*** Records shown ***

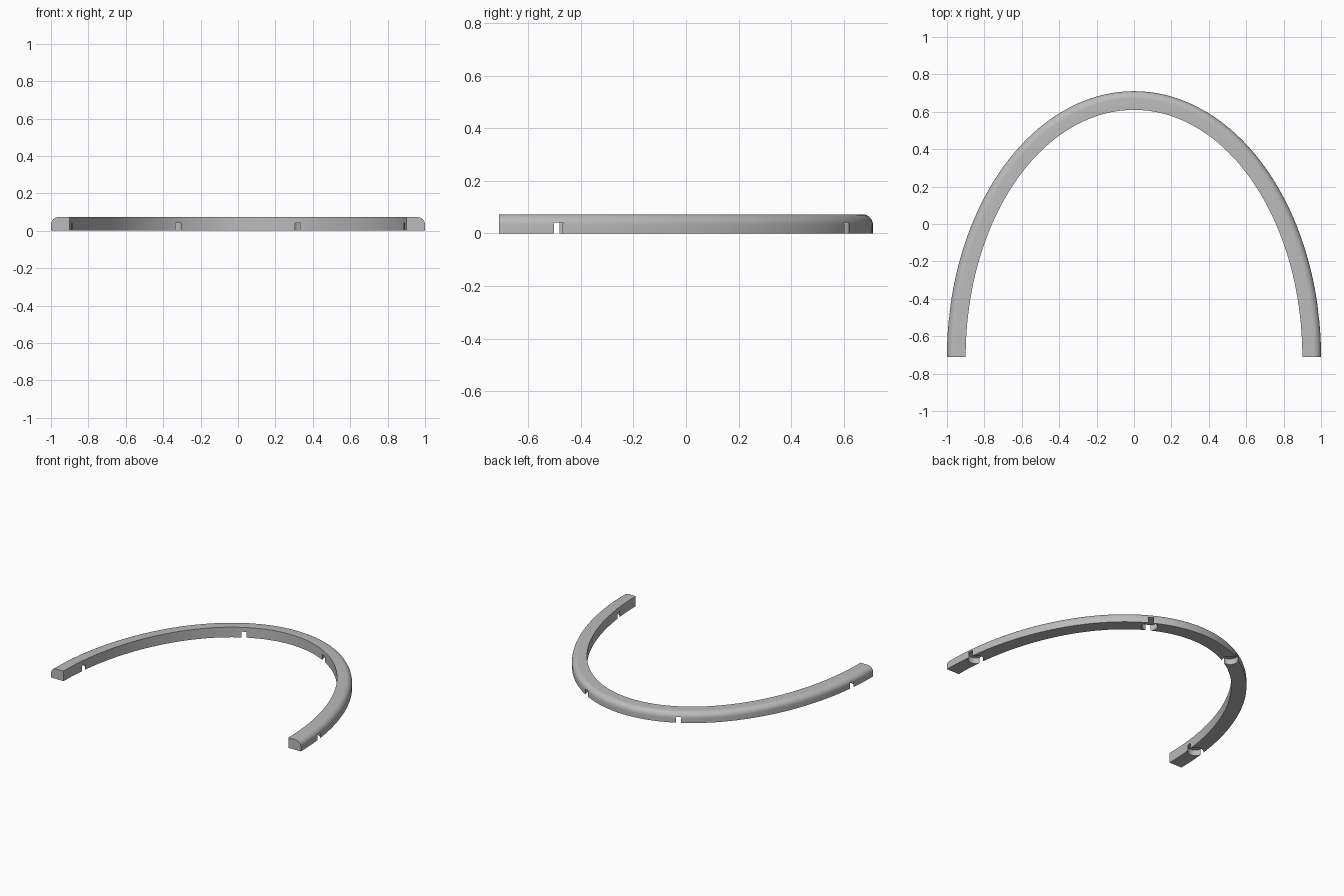
import bpy, bmesh, math

if "Cube" in bpy.data.objects:
    bpy.data.objects.remove(bpy.data.objects["Cube"])

A, B, Y0 = 1.0, 1.42, -0.71      # outer half ellipse and the line of its ends
W, H, R = 0.10, 0.073, 0.04      # band width, height, top outer rounding
SEG = 120

grey = bpy.data.materials.new("grey")
grey.diffuse_color = (0.5, 0.5, 0.5, 1)
grey.use_nodes = True
grey.node_tree.nodes["Principled BSDF"].inputs["Base Color"].default_value = grey.diffuse_color


def point(t, inset):
    """Point on the ellipse shrunk by inset."""
    return (A - inset) * math.cos(t), (B - inset) * math.sin(t) + Y0


def add_object(name, bm):
    bmesh.ops.recalc_face_normals(bm, faces=bm.faces[:])
    mesh = bpy.data.meshes.new(name)
    bm.to_mesh(mesh)
    bm.free()
    mesh.materials.append(grey)
    ob = bpy.data.objects.new(name, mesh)
    bpy.context.collection.objects.link(ob)
    return ob


# Cross-section as (inset from outer edge, height), rounded on the top outer edge
profile = [(W, H), (W, 0), (0, 0)]
for i in range(9):
    a = math.pi / 2 * i / 8
    profile.append((R - R * math.cos(a), H - R + R * math.sin(a)))

# Arched band swept along the half ellipse
bm = bmesh.new()
rings = []
for s in range(SEG + 1):
    t = math.pi * s / SEG
    rings.append([bm.verts.new((*point(t, d), z)) for d, z in profile])
n = len(profile)
for r0, r1 in zip(rings, rings[1:]):
    for i in range(n):
        j = (i + 1) % n
        bm.faces.new((r0[i], r0[j], r1[j], r1[i]))
bm.faces.new(rings[0])
bm.faces.new(rings[-1])
band = add_object("arched_band", bm)

# Round sockets in the underside, slightly wider than the band so they notch its sides
bm = bmesh.new()
for deg in (9.2, 68.8, 111.2, 170.8):
    x, y = point(math.radians(deg), W / 2)
    geo = bmesh.ops.create_cone(bm, cap_ends=True, segments=48, radius1=0.0525,
                                radius2=0.0525, depth=0.083)
    bmesh.ops.translate(bm, verts=geo["verts"], vec=(x, y, 0))
cutter = add_object("socket_cutter", bm)
cutter.hide_render = True

mod = band.modifiers.new("sockets", 'BOOLEAN')
mod.operation = 'DIFFERENCE'
mod.solver = 'EXACT'
mod.object = cutter
bpy.context.view_layer.objects.active = band
band.select_set(True)
bpy.ops.object.modifier_apply(modifier=mod.name)
bpy.data.objects.remove(cutter)
bpy.ops.object.shade_smooth_by_angle(angle=math.radians(30))
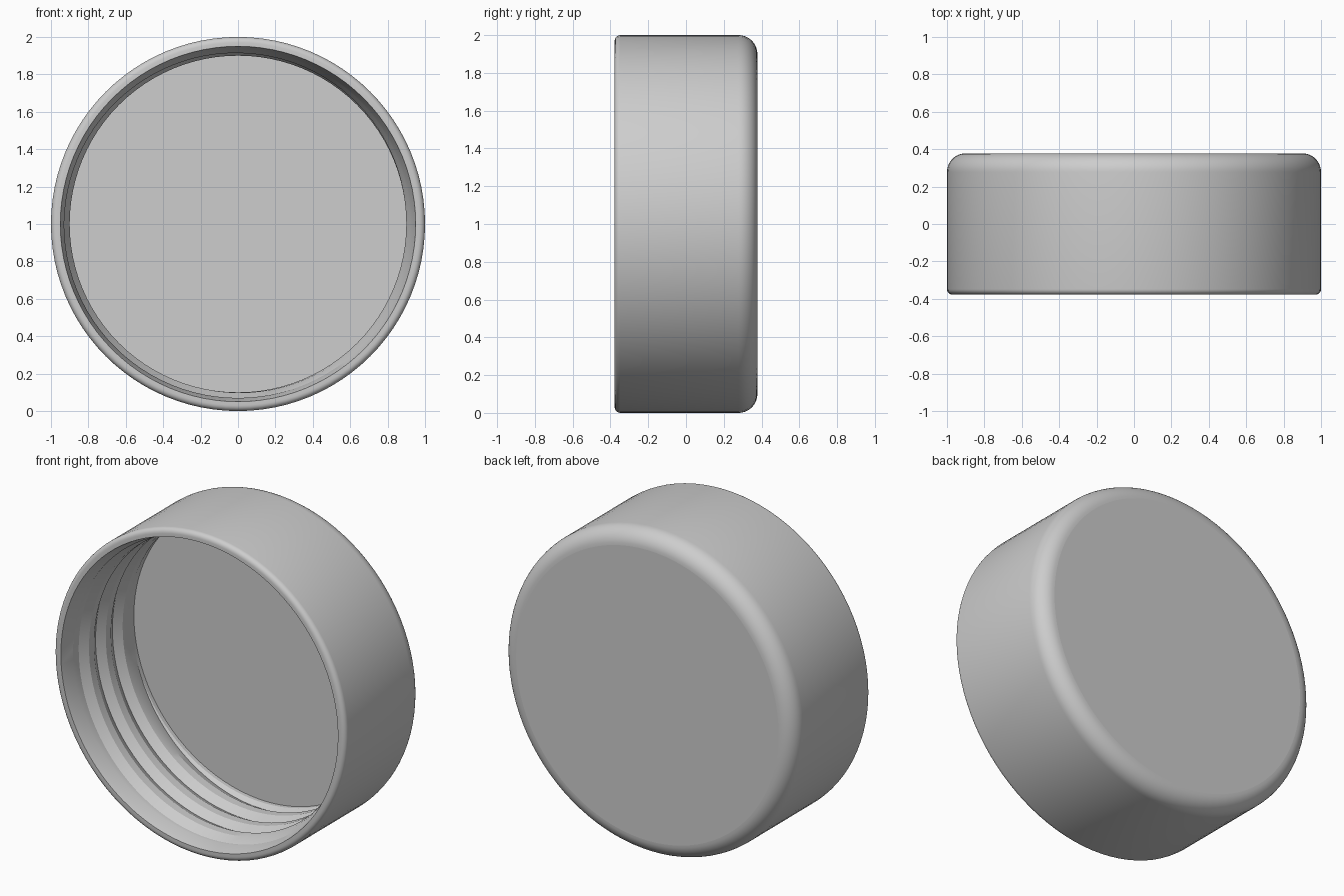
import bpy, bmesh, math

if "Cube" in bpy.data.objects:
    bpy.data.objects.remove(bpy.data.objects["Cube"])

SEG = 96
PITCH = 0.165
Y_START, Y_END = -0.29, 0.255     # threaded zone along the cap axis
ROOT, CREST = 0.93, 0.90          # thread radii
R_FLOOR, Y_FLOOR = 0.91, 0.28
HALF = 0.378                      # half of the cap depth


def point(r, y, a):
    return (r * math.cos(a), y, 1 + r * math.sin(a))


def fillet(r, y, rad, a0, a1, n):
    return [(r + rad * math.cos(math.radians(a0 + (a1 - a0) * i / n)),
             y + rad * math.sin(math.radians(a0 + (a1 - a0) * i / n)))
            for i in range(n + 1)]


def strips(bm, rows):
    """Join neighbouring rows of points with quads."""
    vs = [[bm.verts.new(p) for p in row] for row in rows]
    for lo, hi in zip(vs, vs[1:]):
        for i in range(SEG):
            bm.faces.new((lo[i], lo[i + 1], hi[i + 1], hi[i]))
    return vs


def ring(r, y):
    return [point(r, y, 2 * math.pi * i / SEG) for i in range(SEG + 1)]


bm = bmesh.new()

# Outer skin: bore mouth, lip, side wall, rounded closed end
outer = [(ROOT, Y_START), (0.95, -HALF)]
outer += fillet(0.97, 0.03 - HALF, 0.03, -90, 0, 5)
outer += fillet(0.90, HALF - 0.10, 0.10, 0, 90, 10)
skin = strips(bm, [ring(r, y) for r, y in outer])
bm.faces.new(skin[-1][:SEG])

# Helical thread: crest start, crest end and root rows sheared around the axis
profile = [(0.0, CREST), (0.05, CREST), (0.107, ROOT)]
rows = []
for turn in range(-2, 5):
    for offset, radius in profile:
        row = []
        for i in range(SEG + 1):
            a = 2 * math.pi * i / SEG
            y = -0.174 + offset + PITCH * (turn + 0.5 - a / (2 * math.pi))
            y = min(Y_END, max(Y_START, y))
            lead_in = min(1, (y - Y_START) / 0.08)
            run_out = min(1, (Y_END - y) / 0.03)
            r = ROOT + (radius - ROOT) * lead_in
            r = R_FLOOR + (r - R_FLOOR) * run_out
            row.append(point(r, y, a))
        rows.append(row)
strips(bm, rows)

# Plain neck and inner floor
floor = strips(bm, [ring(R_FLOOR, Y_END), ring(R_FLOOR, Y_FLOOR)])
bm.faces.new(floor[-1][:SEG])

bmesh.ops.remove_doubles(bm, verts=bm.verts, dist=0.0005)
bmesh.ops.dissolve_degenerate(bm, edges=bm.edges, dist=0.0001)
bmesh.ops.recalc_face_normals(bm, faces=bm.faces)

mesh = bpy.data.meshes.new("screw_cap")
bm.to_mesh(mesh)
bm.free()
cap = bpy.data.objects.new("screw_cap", mesh)
bpy.context.collection.objects.link(cap)

# Plain grey plastic
grey = bpy.data.materials.new("grey_plastic")
grey.diffuse_color = (0.61, 0.61, 0.61, 1)
grey.use_nodes = True
grey.node_tree.nodes["Principled BSDF"].inputs["Base Color"].default_value = grey.diffuse_color
mesh.materials.append(grey)

# Smooth walls, flat end discs
bpy.context.view_layer.objects.active = cap
cap.select_set(True)
bpy.ops.object.shade_smooth_by_angle(angle=math.radians(20))
for face in mesh.polygons:
    if len(face.vertices) > 4:
        face.use_smooth = False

***

**Directions for this task**
Write out each entry exactly, images excluded.

**Solution to this task**
import bpy, bmesh, math

if "Cube" in bpy.data.objects:
    bpy.data.objects.remove(bpy.data.objects["Cube"])

A, B, Y0 = 1.0, 1.42, -0.71      # outer half ellipse and the line of its ends
W, H, R = 0.10, 0.073, 0.04      # band width, height, top outer rounding
SEG = 120

grey = bpy.data.materials.new("grey")
grey.diffuse_color = (0.5, 0.5, 0.5, 1)
grey.use_nodes = True
grey.node_tree.nodes["Principled BSDF"].inputs["Base Color"].default_value = grey.diffuse_color


def point(t, inset):
    """Point on the ellipse shrunk by inset."""
    return (A - inset) * math.cos(t), (B - inset) * math.sin(t) + Y0


def add_object(name, bm):
    bmesh.ops.recalc_face_normals(bm, faces=bm.faces[:])
    mesh = bpy.data.meshes.new(name)
    bm.to_mesh(mesh)
    bm.free()
    mesh.materials.append(grey)
    ob = bpy.data.objects.new(name, mesh)
    bpy.context.collection.objects.link(ob)
    return ob


# Cross-section as (inset from outer edge, height), rounded on the top outer edge
profile = [(W, H), (W, 0), (0, 0)]
for i in range(9):
    a = math.pi / 2 * i / 8
    profile.append((R - R * math.cos(a), H - R + R * math.sin(a)))

# Arched band swept along the half ellipse
bm = bmesh.new()
rings = []
for s in range(SEG + 1):
    t = math.pi * s / SEG
    rings.append([bm.verts.new((*point(t, d), z)) for d, z in profile])
n = len(profile)
for r0, r1 in zip(rings, rings[1:]):
    for i in range(n):
        j = (i + 1) % n
        bm.faces.new((r0[i], r0[j], r1[j], r1[i]))
bm.faces.new(rings[0])
bm.faces.new(rings[-1])
band = add_object("arched_band", bm)

# Round sockets in the underside, slightly wider than the band so they notch its sides
bm = bmesh.new()
for deg in (9.2, 68.8, 111.2, 170.8):
    x, y = point(math.radians(deg), W / 2)
    geo = bmesh.ops.create_cone(bm, cap_ends=True, segments=48, radius1=0.0525,
                                radius2=0.0525, depth=0.083)
    bmesh.ops.translate(bm, verts=geo["verts"], vec=(x, y, 0))
cutter = add_object("socket_cutter", bm)
cutter.hide_render = True

mod = band.modifiers.new("sockets", 'BOOLEAN')
mod.operation = 'DIFFERENCE'
mod.solver = 'EXACT'
mod.object = cutter
bpy.context.view_layer.objects.active = band
band.select_set(True)
bpy.ops.object.modifier_apply(modifier=mod.name)
bpy.data.objects.remove(cutter)
bpy.ops.object.shade_smooth_by_angle(angle=math.radians(30))
import bpy, bmesh, math

if "Cube" in bpy.data.objects:
    bpy.data.objects.remove(bpy.data.objects["Cube"])

SEG = 96
PITCH = 0.165
Y_START, Y_END = -0.29, 0.255     # threaded zone along the cap axis
ROOT, CREST = 0.93, 0.90          # thread radii
R_FLOOR, Y_FLOOR = 0.91, 0.28
HALF = 0.378                      # half of the cap depth


def point(r, y, a):
    return (r * math.cos(a), y, 1 + r * math.sin(a))


def fillet(r, y, rad, a0, a1, n):
    return [(r + rad * math.cos(math.radians(a0 + (a1 - a0) * i / n)),
             y + rad * math.sin(math.radians(a0 + (a1 - a0) * i / n)))
            for i in range(n + 1)]


def strips(bm, rows):
    """Join neighbouring rows of points with quads."""
    vs = [[bm.verts.new(p) for p in row] for row in rows]
    for lo, hi in zip(vs, vs[1:]):
        for i in range(SEG):
            bm.faces.new((lo[i], lo[i + 1], hi[i + 1], hi[i]))
    return vs


def ring(r, y):
    return [point(r, y, 2 * math.pi * i / SEG) for i in range(SEG + 1)]


bm = bmesh.new()

# Outer skin: bore mouth, lip, side wall, rounded closed end
outer = [(ROOT, Y_START), (0.95, -HALF)]
outer += fillet(0.97, 0.03 - HALF, 0.03, -90, 0, 5)
outer += fillet(0.90, HALF - 0.10, 0.10, 0, 90, 10)
skin = strips(bm, [ring(r, y) for r, y in outer])
bm.faces.new(skin[-1][:SEG])

# Helical thread: crest start, crest end and root rows sheared around the axis
profile = [(0.0, CREST), (0.05, CREST), (0.107, ROOT)]
rows = []
for turn in range(-2, 5):
    for offset, radius in profile:
        row = []
        for i in range(SEG + 1):
            a = 2 * math.pi * i / SEG
            y = -0.174 + offset + PITCH * (turn + 0.5 - a / (2 * math.pi))
            y = min(Y_END, max(Y_START, y))
            lead_in = min(1, (y - Y_START) / 0.08)
            run_out = min(1, (Y_END - y) / 0.03)
            r = ROOT + (radius - ROOT) * lead_in
            r = R_FLOOR + (r - R_FLOOR) * run_out
            row.append(point(r, y, a))
        rows.append(row)
strips(bm, rows)

# Plain neck and inner floor
floor = strips(bm, [ring(R_FLOOR, Y_END), ring(R_FLOOR, Y_FLOOR)])
bm.faces.new(floor[-1][:SEG])

bmesh.ops.remove_doubles(bm, verts=bm.verts, dist=0.0005)
bmesh.ops.dissolve_degenerate(bm, edges=bm.edges, dist=0.0001)
bmesh.ops.recalc_face_normals(bm, faces=bm.faces)

mesh = bpy.data.meshes.new("screw_cap")
bm.to_mesh(mesh)
bm.free()
cap = bpy.data.objects.new("screw_cap", mesh)
bpy.context.collection.objects.link(cap)

# Plain grey plastic
grey = bpy.data.materials.new("grey_plastic")
grey.diffuse_color = (0.61, 0.61, 0.61, 1)
grey.use_nodes = True
grey.node_tree.nodes["Principled BSDF"].inputs["Base Color"].default_value = grey.diffuse_color
mesh.materials.append(grey)

# Smooth walls, flat end discs
bpy.context.view_layer.objects.active = cap
cap.select_set(True)
bpy.ops.object.shade_smooth_by_angle(angle=math.radians(20))
for face in mesh.polygons:
    if len(face.vertices) > 4:
        face.use_smooth = False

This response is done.